## Assignment
Would it be possible to write out each entry below exactly, without the pictures?

•••

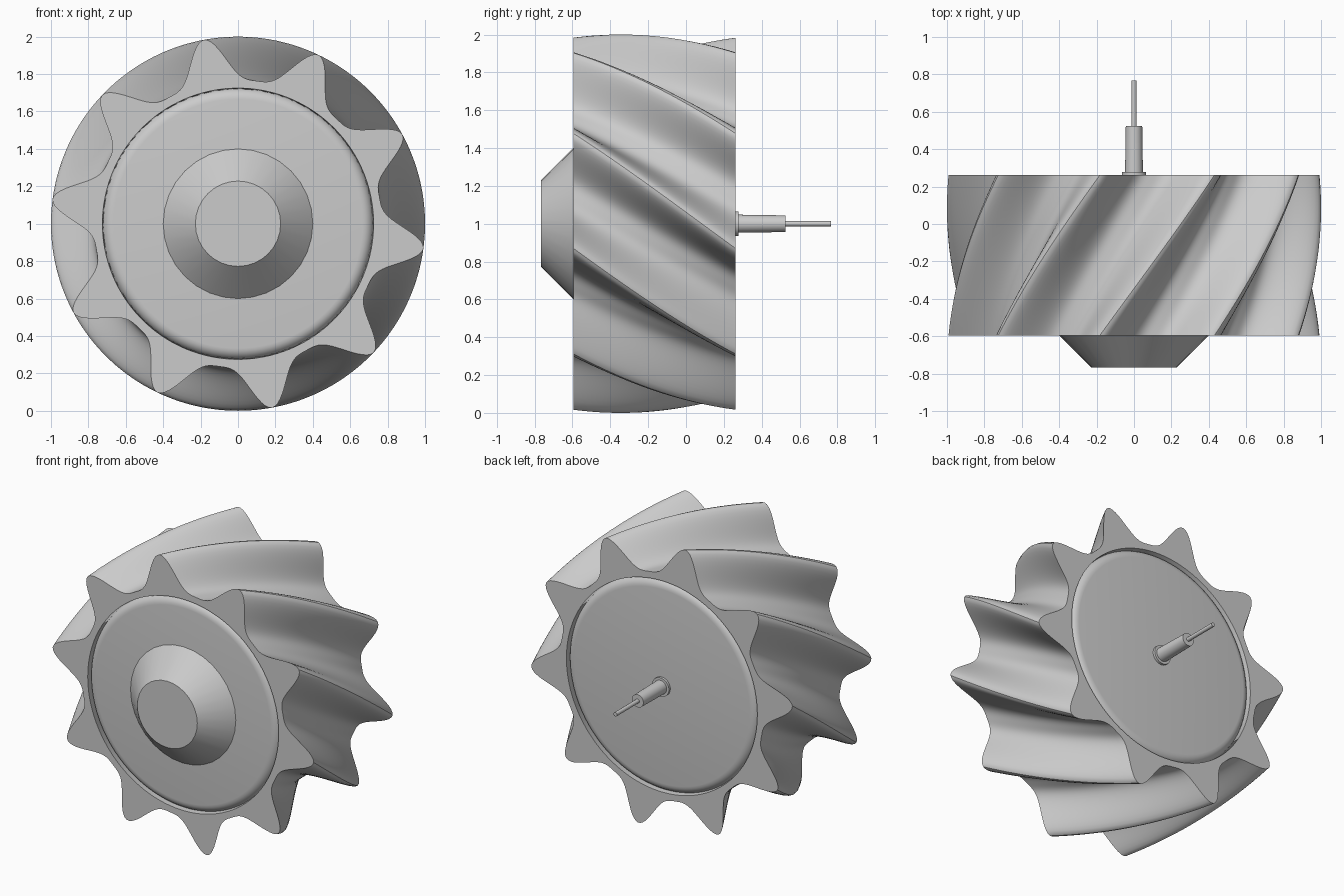
import bpy, bmesh
from math import sin, cos, pi, radians

cube = bpy.data.objects.get("Cube")
if cube:
    bpy.data.objects.remove(cube, do_unlink=True)

FRONT, BACK = -0.595, 0.262
TEETH, STEPS, LAYERS = 10, 36, 24
TWIST, PHASE = radians(36), radians(28.5)
BORE = 0.725

grey = bpy.data.materials.new("plain grey")
grey.use_nodes = True
colour = (0.6, 0.6, 0.6, 1)
grey.diffuse_color = colour
grey.node_tree.nodes["Principled BSDF"].inputs["Base Color"].default_value = colour


def finish(name, bm, angle=35):
    """Turn a bmesh into a smooth shaded object with sharp rims."""
    bmesh.ops.recalc_face_normals(bm, faces=bm.faces)
    mesh = bpy.data.meshes.new(name)
    bm.to_mesh(mesh)
    bm.free()
    mesh.materials.append(grey)
    obj = bpy.data.objects.new(name, mesh)
    bpy.context.collection.objects.link(obj)
    bpy.ops.object.select_all(action='DESELECT')
    obj.select_set(True)
    bpy.context.view_layer.objects.active = obj
    bpy.ops.object.shade_smooth_by_angle(angle=radians(angle))
    return obj


def ring(bm, y, polar):
    """Loop of vertices around the axle from (radius, angle) pairs."""
    return [bm.verts.new((r * cos(a), y, 1 + r * sin(a))) for r, a in polar]


def bridge(bm, a, b):
    for i in range(len(a)):
        j = (i + 1) % len(a)
        bm.faces.new((a[i], a[j], b[j], b[i]))


def lathe(name, profile, sides):
    """Closed solid turned around the axle from (y, radius) points."""
    bm = bmesh.new()
    rings = [ring(bm, y, [(r, 2 * pi * i / sides) for i in range(sides)])
             for y, r in profile]
    for a, b in zip(rings, rings[1:]):
        bridge(bm, a, b)
    bm.faces.new(rings[0])
    bm.faces.new(rings[-1])
    return finish(name, bm)


def tooth_radius(step):
    """Rounded valley rising to a narrow rounded tip at step 0."""
    u = abs(2 * (step % STEPS) / STEPS - 1)
    return 0.77 + 0.23 * sin(pi / 2 * u ** 1.62) ** 2


# Toothed rim: the twisted outline, then the two end faces and the bore
count = TEETH * STEPS
bm = bmesh.new()
outer = []
for k in range(LAYERS + 1):
    t = k / LAYERS
    outer.append(ring(bm, FRONT + (BACK - FRONT) * t,
                      [(tooth_radius(i), 2 * pi * i / count + PHASE - TWIST * t)
                       for i in range(count)]))
bore = [ring(bm, y, [(BORE, 2 * pi * i / count + PHASE - turn) for i in range(count)])
        for y, turn in ((FRONT, 0), (BACK, TWIST))]
for a, b in zip(outer, outer[1:]):
    bridge(bm, a, b)
bridge(bm, outer[0], bore[0])
bridge(bm, outer[-1], bore[1])
bridge(bm, bore[0], bore[1])
finish("helical_rim", bm)

# Inner disc with rounded edges on both ends
FILLET = 0.06
arc = [i * pi / 12 for i in range(7)]
edge = [(FILLET * (1 - cos(a)), BORE + 0.001 - FILLET * (1 - sin(a))) for a in arc]
profile = [(FRONT + d, r) for d, r in edge] + [(BACK - d, r) for d, r in reversed(edge)]
lathe("inner_disc", profile, 96)

# Front boss, and the stepped axle at the back
lathe("front_boss", [(FRONT + 0.02, 0.4), (FRONT, 0.4), (-0.767, 0.228)], 32)
lathe("axle_flange", [(BACK - 0.02, 0.065), (BACK + 0.016, 0.065)], 24)
lathe("axle_shaft", [(BACK, 0.048), (0.525, 0.044)], 24)
lathe("axle_pin", [(0.5, 0.014), (0.767, 0.014)], 16)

•••

## The completed task
import bpy, bmesh
from math import sin, cos, pi, radians

cube = bpy.data.objects.get("Cube")
if cube:
    bpy.data.objects.remove(cube, do_unlink=True)

FRONT, BACK = -0.595, 0.262
TEETH, STEPS, LAYERS = 10, 36, 24
TWIST, PHASE = radians(36), radians(28.5)
BORE = 0.725

grey = bpy.data.materials.new("plain grey")
grey.use_nodes = True
colour = (0.6, 0.6, 0.6, 1)
grey.diffuse_color = colour
grey.node_tree.nodes["Principled BSDF"].inputs["Base Color"].default_value = colour


def finish(name, bm, angle=35):
    """Turn a bmesh into a smooth shaded object with sharp rims."""
    bmesh.ops.recalc_face_normals(bm, faces=bm.faces)
    mesh = bpy.data.meshes.new(name)
    bm.to_mesh(mesh)
    bm.free()
    mesh.materials.append(grey)
    obj = bpy.data.objects.new(name, mesh)
    bpy.context.collection.objects.link(obj)
    bpy.ops.object.select_all(action='DESELECT')
    obj.select_set(True)
    bpy.context.view_layer.objects.active = obj
    bpy.ops.object.shade_smooth_by_angle(angle=radians(angle))
    return obj


def ring(bm, y, polar):
    """Loop of vertices around the axle from (radius, angle) pairs."""
    return [bm.verts.new((r * cos(a), y, 1 + r * sin(a))) for r, a in polar]


def bridge(bm, a, b):
    for i in range(len(a)):
        j = (i + 1) % len(a)
        bm.faces.new((a[i], a[j], b[j], b[i]))


def lathe(name, profile, sides):
    """Closed solid turned around the axle from (y, radius) points."""
    bm = bmesh.new()
    rings = [ring(bm, y, [(r, 2 * pi * i / sides) for i in range(sides)])
             for y, r in profile]
    for a, b in zip(rings, rings[1:]):
        bridge(bm, a, b)
    bm.faces.new(rings[0])
    bm.faces.new(rings[-1])
    return finish(name, bm)


def tooth_radius(step):
    """Rounded valley rising to a narrow rounded tip at step 0."""
    u = abs(2 * (step % STEPS) / STEPS - 1)
    return 0.77 + 0.23 * sin(pi / 2 * u ** 1.62) ** 2


# Toothed rim: the twisted outline, then the two end faces and the bore
count = TEETH * STEPS
bm = bmesh.new()
outer = []
for k in range(LAYERS + 1):
    t = k / LAYERS
    outer.append(ring(bm, FRONT + (BACK - FRONT) * t,
                      [(tooth_radius(i), 2 * pi * i / count + PHASE - TWIST * t)
                       for i in range(count)]))
bore = [ring(bm, y, [(BORE, 2 * pi * i / count + PHASE - turn) for i in range(count)])
        for y, turn in ((FRONT, 0), (BACK, TWIST))]
for a, b in zip(outer, outer[1:]):
    bridge(bm, a, b)
bridge(bm, outer[0], bore[0])
bridge(bm, outer[-1], bore[1])
bridge(bm, bore[0], bore[1])
finish("helical_rim", bm)

# Inner disc with rounded edges on both ends
FILLET = 0.06
arc = [i * pi / 12 for i in range(7)]
edge = [(FILLET * (1 - cos(a)), BORE + 0.001 - FILLET * (1 - sin(a))) for a in arc]
profile = [(FRONT + d, r) for d, r in edge] + [(BACK - d, r) for d, r in reversed(edge)]
lathe("inner_disc", profile, 96)

# Front boss, and the stepped axle at the back
lathe("front_boss", [(FRONT + 0.02, 0.4), (FRONT, 0.4), (-0.767, 0.228)], 32)
lathe("axle_flange", [(BACK - 0.02, 0.065), (BACK + 0.016, 0.065)], 24)
lathe("axle_shaft", [(BACK, 0.048), (0.525, 0.044)], 24)
lathe("axle_pin", [(0.5, 0.014), (0.767, 0.014)], 16)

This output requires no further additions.